Ice cores usually contain insoluble particles, such as volcanic ash, pollen and mineral particles, which have been blown on glaciers by wind. Volcanic ash has been used to identify the age of layers and mineral dusts are used as proxies of land surface or climate. Ice cores drilled from mountain glaciers in mid or low latitude areas contain abundant mineral dust. Although the abundance of mineral particles is often quantified with a particle analyzer, the morphology and elemental composition of each particle has not been studied well. In this study, we analyzed mineral particles in the ice core drilled from Grigoriev Ice Cap in Tien Shan in Central Asia, with a scanning electrical microscope (SEM) and classified them based on their elemental compositions analyzed with EDS.

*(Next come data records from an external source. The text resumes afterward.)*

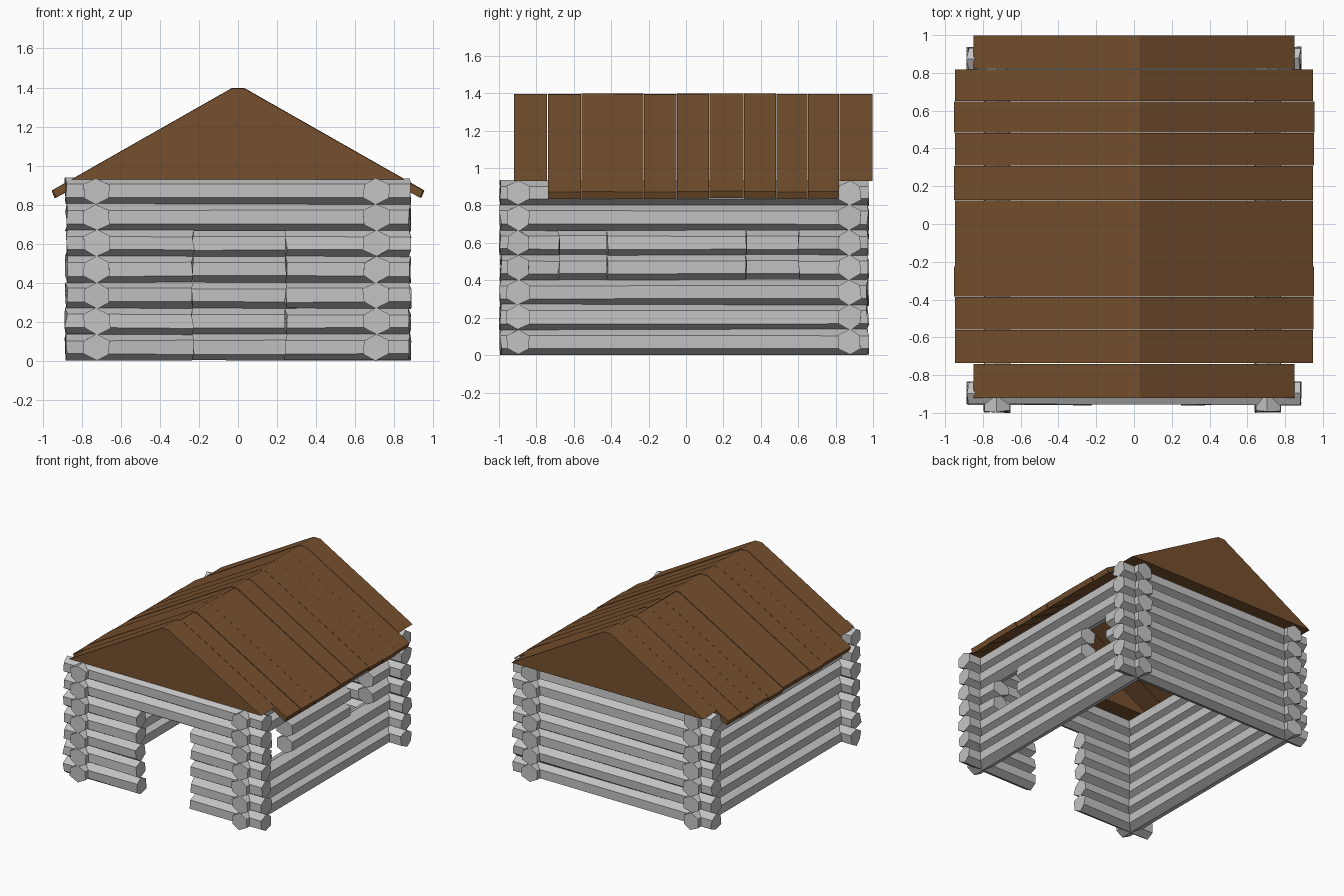
import bpy, bmesh, math, random
from mathutils import Vector

if "Cube" in bpy.data.objects:
    bpy.data.objects.remove(bpy.data.objects["Cube"])

random.seed(4)


def material(name, rgb):
    m = bpy.data.materials.new(name)
    m.diffuse_color = (*rgb, 1)
    m.use_nodes = True
    m.node_tree.nodes["Principled BSDF"].inputs["Base Color"].default_value = m.diffuse_color
    return m


GREY = material("pale grey wood", (0.54, 0.54, 0.54))
BROWN = material("brown roof wood", (0.18, 0.08, 0.027))


def jit(a):
    return random.uniform(-a, a)


def finish(bm, name, mat):
    bmesh.ops.recalc_face_normals(bm, faces=bm.faces)
    me = bpy.data.meshes.new(name)
    bm.to_mesh(me)
    bm.free()
    me.materials.append(mat)
    ob = bpy.data.objects.new(name, me)
    bpy.context.collection.objects.link(ob)
    return ob


def prism(bm, ring_a, ring_b):
    """Closed solid between two rings of equal length."""
    a = [bm.verts.new(p) for p in ring_a]
    b = [bm.verts.new(p) for p in ring_b]
    n = len(a)
    for i in range(n):
        j = (i + 1) % n
        bm.faces.new((a[i], a[j], b[j], b[i]))
    bm.faces.new(a[::-1])
    bm.faces.new(b)


def log(bm, axis, start, end, offset, z, half):
    """Rough six-sided log, points up and down, with uneven ends."""
    rings = []
    for t in (start, end):
        ring = []
        for k in range(6):
            ang = math.radians(90 + 60 * k)
            s = offset + half / 0.866 * math.cos(ang) + jit(0.005)
            h = max(0.0, z + 0.069 * math.sin(ang) + jit(0.004))
            u = t + jit(0.008)
            ring.append((u, s, h) if axis == "x" else (s, u, h))
        rings.append(ring)
    prism(bm, *rings)


def wall(name, axis, offset, half, spans_for_row):
    bm = bmesh.new()
    for row in range(7):
        for start, end in spans_for_row(row):
            log(bm, axis, start, end, offset, 0.07 + 0.133 * row, half)
    finish(bm, name, GREY)


# Log walls: door gap in the front, two windows in the right side
X0, X1, Y0, Y1 = -0.88, 0.88, -0.992, 0.972
wall("front_wall", "x", -0.897, 0.059,
     lambda r: [(X0, -0.23), (0.245, X1)] if r < 5 else [(X0, X1)])
wall("back_wall", "x", 0.875, 0.059, lambda r: [(X0, X1)])
wall("left_wall", "y", -0.725, 0.066, lambda r: [(Y0, Y1)])
wall("right_wall", "y", 0.708, 0.066,
     lambda r: [(Y0, -0.68), (-0.42, 0.32), (0.60, Y1)] if r in (3, 4) else [(Y0, Y1)])

# Roof boards: nine per slope, slightly uneven
seams = [-0.738, -0.56, -0.385, -0.225, -0.05, 0.125, 0.308, 0.483, 0.65, 0.82]
for side, name in ((-1, "left_roof_boards"), (1, "right_roof_boards")):
    bm = bmesh.new()
    for y0, y1 in zip(seams, seams[1:]):
        d, e = jit(0.003), jit(0.005)
        profile = [(0, 1.396), (0.03, 1.396), (0.95 + e, 0.873 - e * 0.57),
                   (0.935 + e, 0.836 - e * 0.57), (0, 1.357)]
        prism(bm, [(side * x, y0 + 0.001, z + d) for x, z in profile],
              [(side * x, y1 - 0.001, z + d) for x, z in profile])
    finish(bm, name, BROWN)

# Solid gable ends
gable = [(-0.85, 0.93), (-0.03, 1.396), (0.03, 1.396), (0.85, 0.93)]
for name, y0, y1 in (("front_gable", -0.92, -0.742), ("back_gable", 0.822, 0.998)):
    bm = bmesh.new()
    prism(bm, [(x, y0, z) for x, z in gable], [(x, y1, z) for x, z in gable])
    finish(bm, name, BROWN)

The size of mineral particles in the ice core ranged up to 30 µm in diameter, but was mostly smaller than 10 µm. Based on the elemental composition, 60 - 90% of analyzed particles were Si or Al-rich particles. They are likely to be quartz or feldspar derived from desert surrounding the glacier. The remaining particles were Mg, Fe, or Ca-rich particles. Their abundance varied among the different layers. The variation may be due to different provenance of the particles.